Large swaths of Americans never have the life-changing opportunity to get their foot in the door of a company. But paid, work-based experience programs for diverse and underrepresented talent can be an effective way for companies to create these opportunities and advance equity.
Work-based experiences are highly beneficial for both prospective employees and businesses. They allow career seekers to gain on-the-job experience, in-demand skills, and a professional network. And they enable employers to proactively build talent pipelines and test potential employees before making a full-time offer.
Work-based experiences can take many forms, including:
formal, federally registered apprenticeship programs;
paid internship programs; and
job-shadow programs with local high schools, community colleges, or community-based organizations.
Why it works
Registered apprenticeships offer robust “learn and earn” opportunities, allowing people to access high-paying jobs without incurring student debt.

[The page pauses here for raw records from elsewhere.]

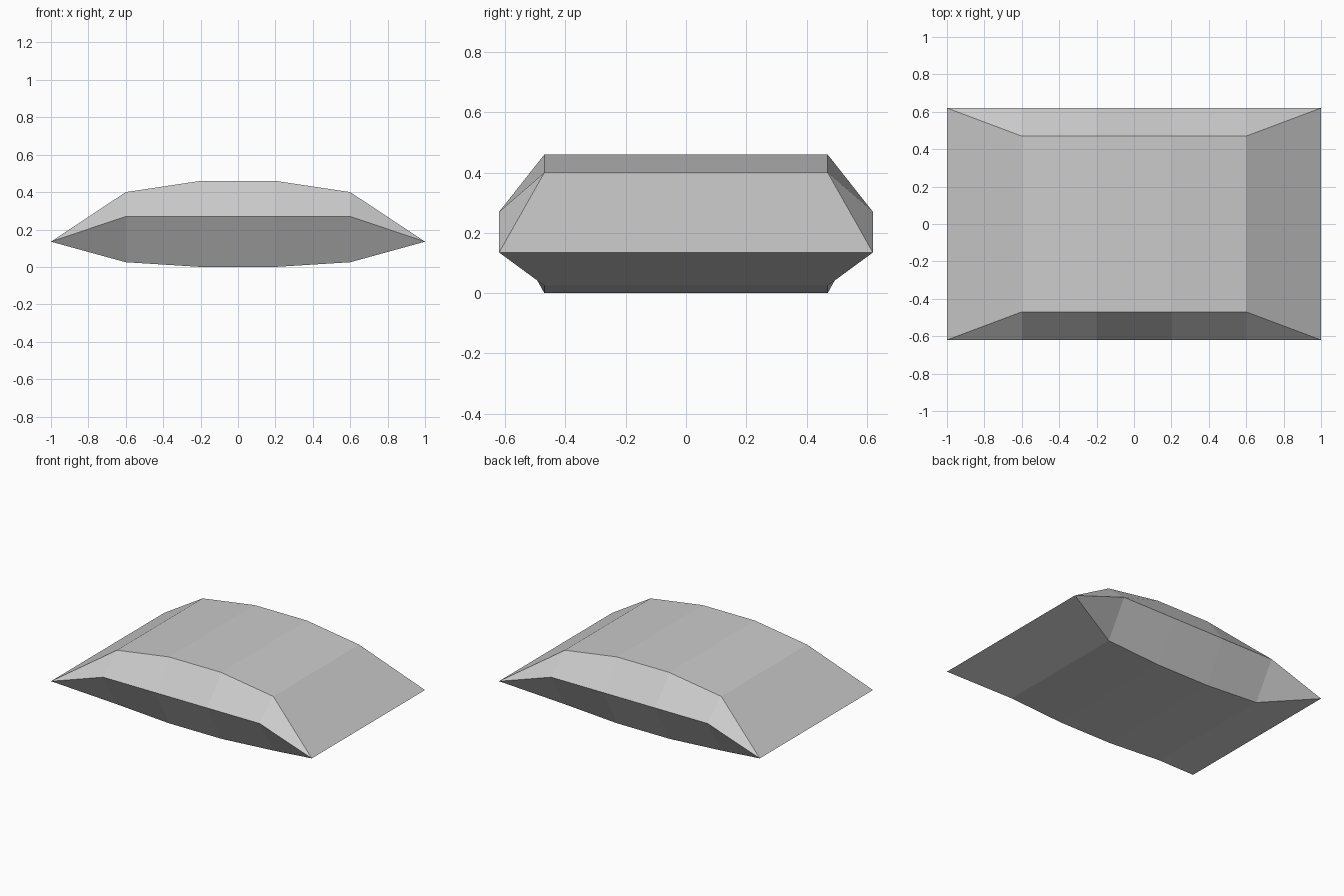
import bpy
import bmesh

if "Cube" in bpy.data.objects:
    bpy.data.objects.remove(bpy.data.objects["Cube"], do_unlink=True)

# Single flat grey
grey = bpy.data.materials.new("light_grey")
grey.use_nodes = True
colour = (0.6, 0.6, 0.6, 1.0)
grey.diffuse_color = colour
grey.node_tree.nodes["Principled BSDF"].inputs["Base Color"].default_value = colour

RIM_Y, DECK_Y = 0.62, 0.47     # half widths of the rim and of the top and bottom decks
TIP_X, TIP_Z, RIM_Z = 1.0, 0.135, 0.27

# Stations of one half: x, bottom height, top height
half = [(0.2, 0.0, 0.46), (0.6, 0.025, 0.4)]
stations = [(-x, b, t) for x, b, t in reversed(half)] + half

bm = bmesh.new()


def ring(x, bottom, top):
    """Six-sided section: top pair, rim pair and bottom pair."""
    points = [(DECK_Y, top), (RIM_Y, RIM_Z), (DECK_Y, bottom),
              (-DECK_Y, bottom), (-RIM_Y, RIM_Z), (-DECK_Y, top)]
    return [bm.verts.new((x, y, z)) for y, z in points]


def tip(x):
    """Sharp straight end edge, each end shared by half a section."""
    back = bm.verts.new((x, RIM_Y, TIP_Z))
    front = bm.verts.new((x, -RIM_Y, TIP_Z))
    return [back] * 3 + [front] * 3


# Loft from one sharp end to the other
rings = [tip(-TIP_X)] + [ring(*s) for s in stations] + [tip(TIP_X)]
for a, b in zip(rings, rings[1:]):
    for i in range(6):
        j = (i + 1) % 6
        corners = list(dict.fromkeys([a[i], a[j], b[j], b[i]]))
        bm.faces.new(corners)

bmesh.ops.recalc_face_normals(bm, faces=bm.faces)
mesh = bpy.data.meshes.new("faceted_hull")
bm.to_mesh(mesh)
bm.free()
mesh.materials.append(grey)
hull = bpy.data.objects.new("faceted_hull", mesh)
bpy.context.collection.objects.link(hull)
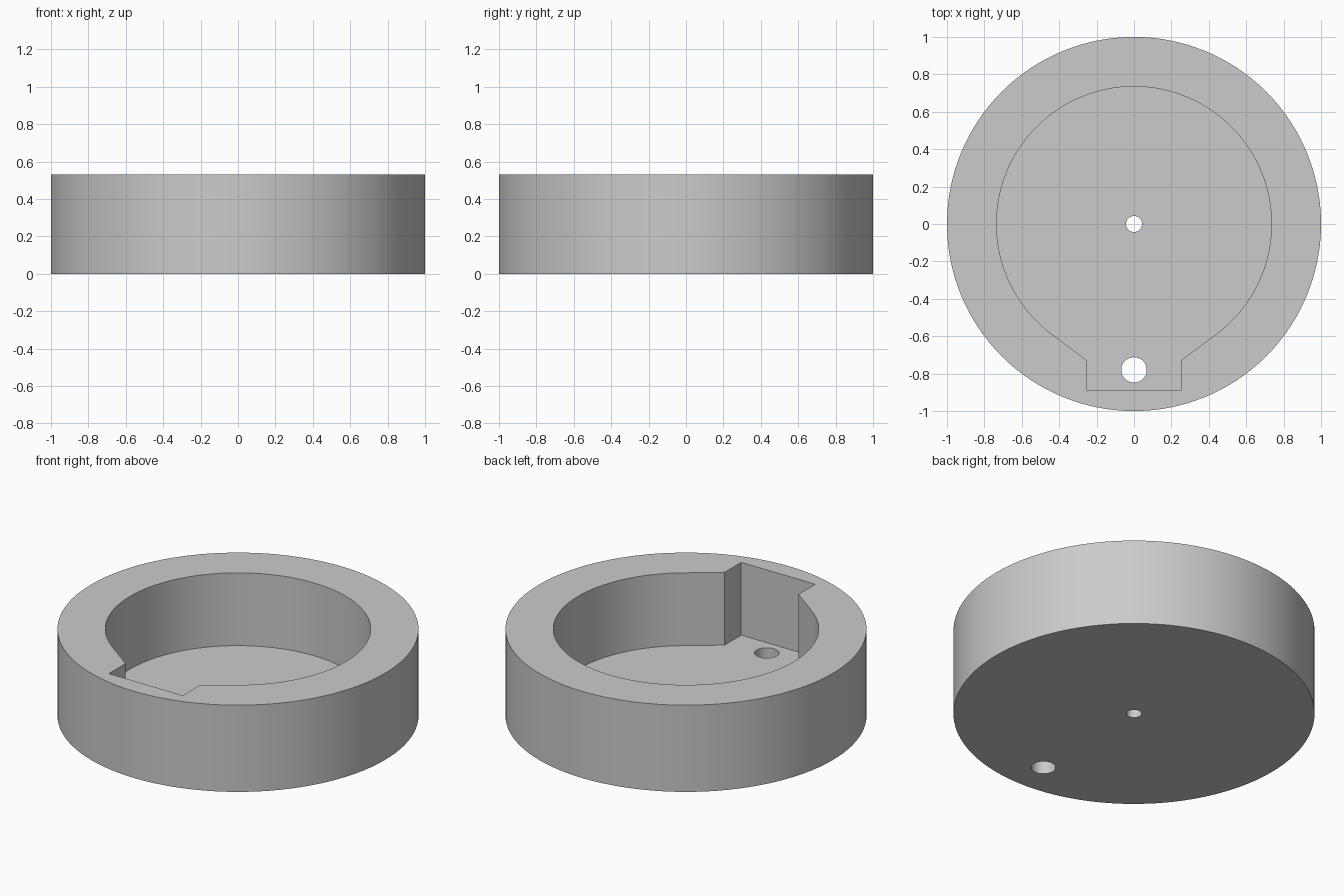
import bpy, bmesh
from math import sin, cos, pi, atan2, acos, hypot

if "Cube" in bpy.data.objects:
    bpy.data.objects.remove(bpy.data.objects["Cube"])

HEIGHT, FLOOR = 0.53, 0.085
POCKET_R = 0.735
NOTCH_X, NOTCH_IN, NOTCH_OUT = 0.25, -0.73, -0.89

grey = bpy.data.materials.new("plain grey")
grey.use_nodes = True
colour = (0.6, 0.6, 0.6, 1)
grey.diffuse_color = colour
grey.node_tree.nodes["Principled BSDF"].inputs["Base Color"].default_value = colour


def circle(r, n, cx=0, cy=0):
    return [(cx + r * cos(2 * pi * i / n), cy + r * sin(2 * pi * i / n)) for i in range(n)]


def prism(name, outline, z0, z1):
    """Extrude a flat outline from z0 to z1."""
    bm = bmesh.new()
    base = bm.faces.new([bm.verts.new((x, y, z0)) for x, y in outline])
    top = bmesh.ops.extrude_face_region(bm, geom=[base])["geom"]
    verts = [v for v in top if isinstance(v, bmesh.types.BMVert)]
    bmesh.ops.translate(bm, verts=verts, vec=(0, 0, z1 - z0))
    bmesh.ops.recalc_face_normals(bm, faces=bm.faces)
    mesh = bpy.data.meshes.new(name)
    bm.to_mesh(mesh)
    bm.free()
    mesh.materials.append(grey)
    obj = bpy.data.objects.new(name, mesh)
    bpy.context.collection.objects.link(obj)
    return obj


# Round body
body = prism("round_housing", circle(1, 128), 0, HEIGHT)

# Pocket outline: an arc running tangentially into a square notch at the front
corner = atan2(NOTCH_IN, NOTCH_X)
start = corner + acos(POCKET_R / hypot(NOTCH_X, NOTCH_IN))
sweep = pi - 2 * start
steps = 96
pocket = [(POCKET_R * cos(start + sweep * i / steps),
           POCKET_R * sin(start + sweep * i / steps)) for i in range(steps + 1)]
pocket += [(-NOTCH_X, NOTCH_IN), (-NOTCH_X, NOTCH_OUT),
           (NOTCH_X, NOTCH_OUT), (NOTCH_X, NOTCH_IN)]

cutters = [
    prism("pocket_cutter", pocket, FLOOR, HEIGHT + 0.2),
    prism("centre_hole_cutter", circle(0.043, 48), -0.2, FLOOR + 0.2),
    prism("cable_hole_cutter", circle(0.068, 48, 0, -0.78), -0.2, FLOOR + 0.2),
]

# Cut the pocket and both holes, then discard the cutters
bpy.ops.object.select_all(action="DESELECT")
bpy.context.view_layer.objects.active = body
body.select_set(True)
for cutter in cutters:
    cutter.hide_render = True
    mod = body.modifiers.new(cutter.name, "BOOLEAN")
    mod.operation = "DIFFERENCE"
    mod.solver = "EXACT"
    mod.object = cutter
    bpy.ops.object.modifier_apply(modifier=mod.name)
    bpy.data.objects.remove(cutter)

bpy.ops.object.shade_smooth_by_angle(angle=pi / 6)
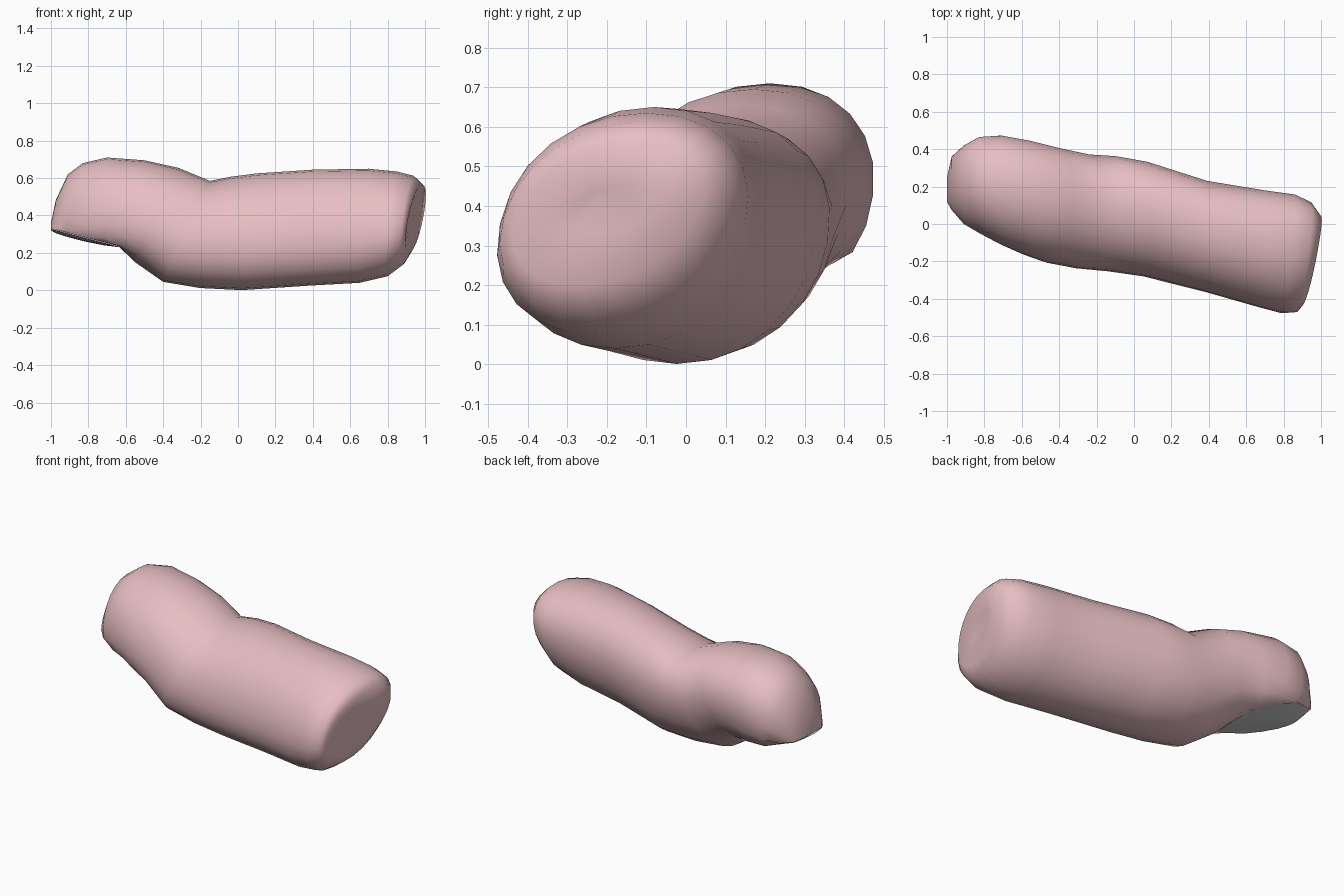
import bpy, bmesh, math

if "Cube" in bpy.data.objects:
    bpy.data.objects.remove(bpy.data.objects["Cube"])

SEG = 24
# Each ring: x,z of top point, x,z of bottom point, y range, x shear across y, y skew up z
RINGS = [
    (-1.00, .36, -1.00, .20, .12, .25, 0, .0),
    (-.975, .48, -.975, .15, .075, .36, 0, .01),
    (-.91, .62, -.91, .15, .00, .42, 0, .02),
    (-.83, .68, -.82, .15, -.05, .465, 0, .03),
    (-.70, .71, -.72, .15, -.11, .473, 0, .03),
    (-.50, .695, -.64, .16, -.165, .445, 0, .03),
    (-.32, .655, -.55, .150, -.205, .405, 0, .04),
    (-.15, .585, -.40, .045, -.235, .37, 0, .04),
    (-.04, .607, -.20, .012, -.248, .358, 0, .05),
    (.10, .625, .02, .001, -.275, .328, 0, .05),
    (.40, .645, .38, .025, -.36, .225, 0, .05),
    (.70, .65, .65, .04, -.435, .175, .02, .05),
    (.85, .635, .80, .075, -.47, .15, .03, .06),
    (.94, .612, .88, .135, -.46, .105, .03, .07),
    (.985, .565, .913, .20, -.425, .03, .04, .07),
    (.955, .45, .925, .33, -.28, -.10, .03, .03),
]


def nail_z(x):
    """Slanted plane under the tip where the nail sits."""
    return .33 - .26 * (x + 1)


def power(v, e):
    return math.copysign(abs(v) ** e, v)


def ring_points(ring):
    xt, zt, xb, zb, y0, y1, shear, skew = ring
    pts = []
    for i in range(SEG):
        t = 2 * math.pi * i / SEG
        c, s = power(math.cos(t), .93), power(math.sin(t), .93)
        k = (s + 1) / 2
        x = xb + (xt - xb) * k + shear * c
        y = (y0 + y1) / 2 + c * (y1 - y0) / 2 + skew * s
        z = zb + (zt - zb) * k
        flat = xb <= -.64 and z <= nail_z(x)
        if flat:
            z = nail_z(x)
        pts.append(((x, y, z), flat))
    return pts


def make_object(name, bm, color=None):
    mesh = bpy.data.meshes.new(name)
    bm.to_mesh(mesh)
    bm.free()
    for p in mesh.polygons:
        p.use_smooth = True
    obj = bpy.data.objects.new(name, mesh)
    bpy.context.collection.objects.link(obj)
    if color:
        mat = bpy.data.materials.new(name + "_pink")
        mat.diffuse_color = color
        mat.use_nodes = True
        mat.node_tree.nodes["Principled BSDF"].inputs["Base Color"].default_value = mat.diffuse_color
        mesh.materials.append(mat)
    return obj


# Fleshy body: lofted rings, open under the tip
bm = bmesh.new()
rows, flat = [], set()
for ring in RINGS:
    row = []
    for co, is_flat in ring_points(ring):
        v = bm.verts.new(co)
        row.append(v)
        if is_flat:
            flat.add(v)
    rows.append(row)
for a, b in zip(rows, rows[1:]):
    for i in range(SEG):
        j = (i + 1) % SEG
        quad = (a[i], a[j], b[j], b[i])
        if not all(v in flat for v in quad):
            bm.faces.new(quad)
bm.faces.new(rows[0])
bm.faces.new(rows[-1])
bmesh.ops.recalc_face_normals(bm, faces=bm.faces)

# Nail: slightly domed plate across the flat underside
nail = bmesh.new()
strips = []
SAG = [.008, .016, .02, .02, .014, .002]
for row, sag in zip(rows, SAG):
    rim = sorted((v.co.copy() for v in row if v in flat), key=lambda c: c.y)
    lo, hi = rim[0], rim[-1]
    line = []
    for i in range(9):
        co = lo.lerp(hi, i / 8)
        co.z -= .002 + sag * math.sin(math.pi * i / 8)
        line.append(nail.verts.new(co))
    strips.append(line)
for a, b in zip(strips, strips[1:]):
    for i in range(8):
        nail.faces.new((a[i], a[i + 1], b[i + 1], b[i]))
bmesh.ops.recalc_face_normals(nail, faces=nail.faces)
if sum(f.normal.z for f in nail.faces) > 0:
    bmesh.ops.reverse_faces(nail, faces=nail.faces)

make_object("finger_body", bm, (.8, .52, .545, 1))
make_object("nail", nail)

For the duration of their apprenticeship, which can be years, apprentices earn money and work experience and receive training in the skills employers seek. In most cases, apprenticeships do not require applicants to have four-year degrees or even previous experience. What’s more, 91% of apprentices find full-time employment upon completing their apprenticeship.
Similarly, diversifying internship programs can significantly improve diversity, equity, and inclusion (DEI) outcomes in the private sector. Consider Year Up, a yearlong workforce training and internship program that has placed more than 20,000 students—primarily low-income young adults of color—in positions at more than 250 companies. After completing the program, Year Up graduates see earnings dramatically increase and remain 34% higher than peers’ earnings four years post-program.
In addition, every dollar spent on Year Up results in a societal gain of $1.66 in the form of graduate earnings, benefits and taxes, and revenue gains by firms that hire program graduates. Beyond financial returns, companies that host Year Up interns are investing in a pipeline of diverse talent, growing representation throughout the organization. JPMorgan Chase, for example, has hired nearly half of its 1,830 Year Up interns into full-time positions.
The adoption curve
Despite these wins, companies still have a ways to go in expanding and increasing the effectiveness of work-based experience programs. There are persistent racial and gender disparities in apprenticeship: Women and people of color often face discriminatory recruitment practices and lower enrollment rates, and end up in lower-wage occupations. Apprenticeships are also relatively rare in the US: Actively registered apprentices made up less than 1% of the working-age population in 2020, and most were highly concentrated in skilled trade industries.
Why are registered apprenticeships so uncommon? Many companies perceive them as difficult and costly to establish. But those with successful apprenticeship programs can help demystify the process and educate their peers on the benefits.
Internships that make meaningful DEI progress are also rare. The talent acquisition process often relies on college recruiting programs, which perpetuates a bias toward degree holders and limits access for noncollege candidates, working against DEI goals. Even when employers are inclusive of nontraditional candidates, their work-based experience programs are often very small. DEI champions will seek to expand internship programs through partnerships with community-based organizations and historically Black colleges and universities.
Businesses have a powerful opportunity to improve equity and advance DEI goals by rethinking work-based experiences. For some companies, this may mean repurposing an existing internship infrastructure, scaling their efforts to effectively recruit and support diverse interns. Other organizations will need to build programs from scratch, putting DEI at the center from the start.
How Aon, Accenture, and Zurich took action
A number of companies are joining forces to scale work-based experiences nationwide. The Chicago Apprentice Network founded by Aon, Accenture, and Zurich North America is a prime example. Focused on recruiting companies to join the apprenticeship movement, the network gives employers the peer advice and support they need to be successful. Since 2017, the network has grown to more than 50 companies and hosted more than 1,000 apprentices, with plans to scale to 10,000 apprentices by 2030.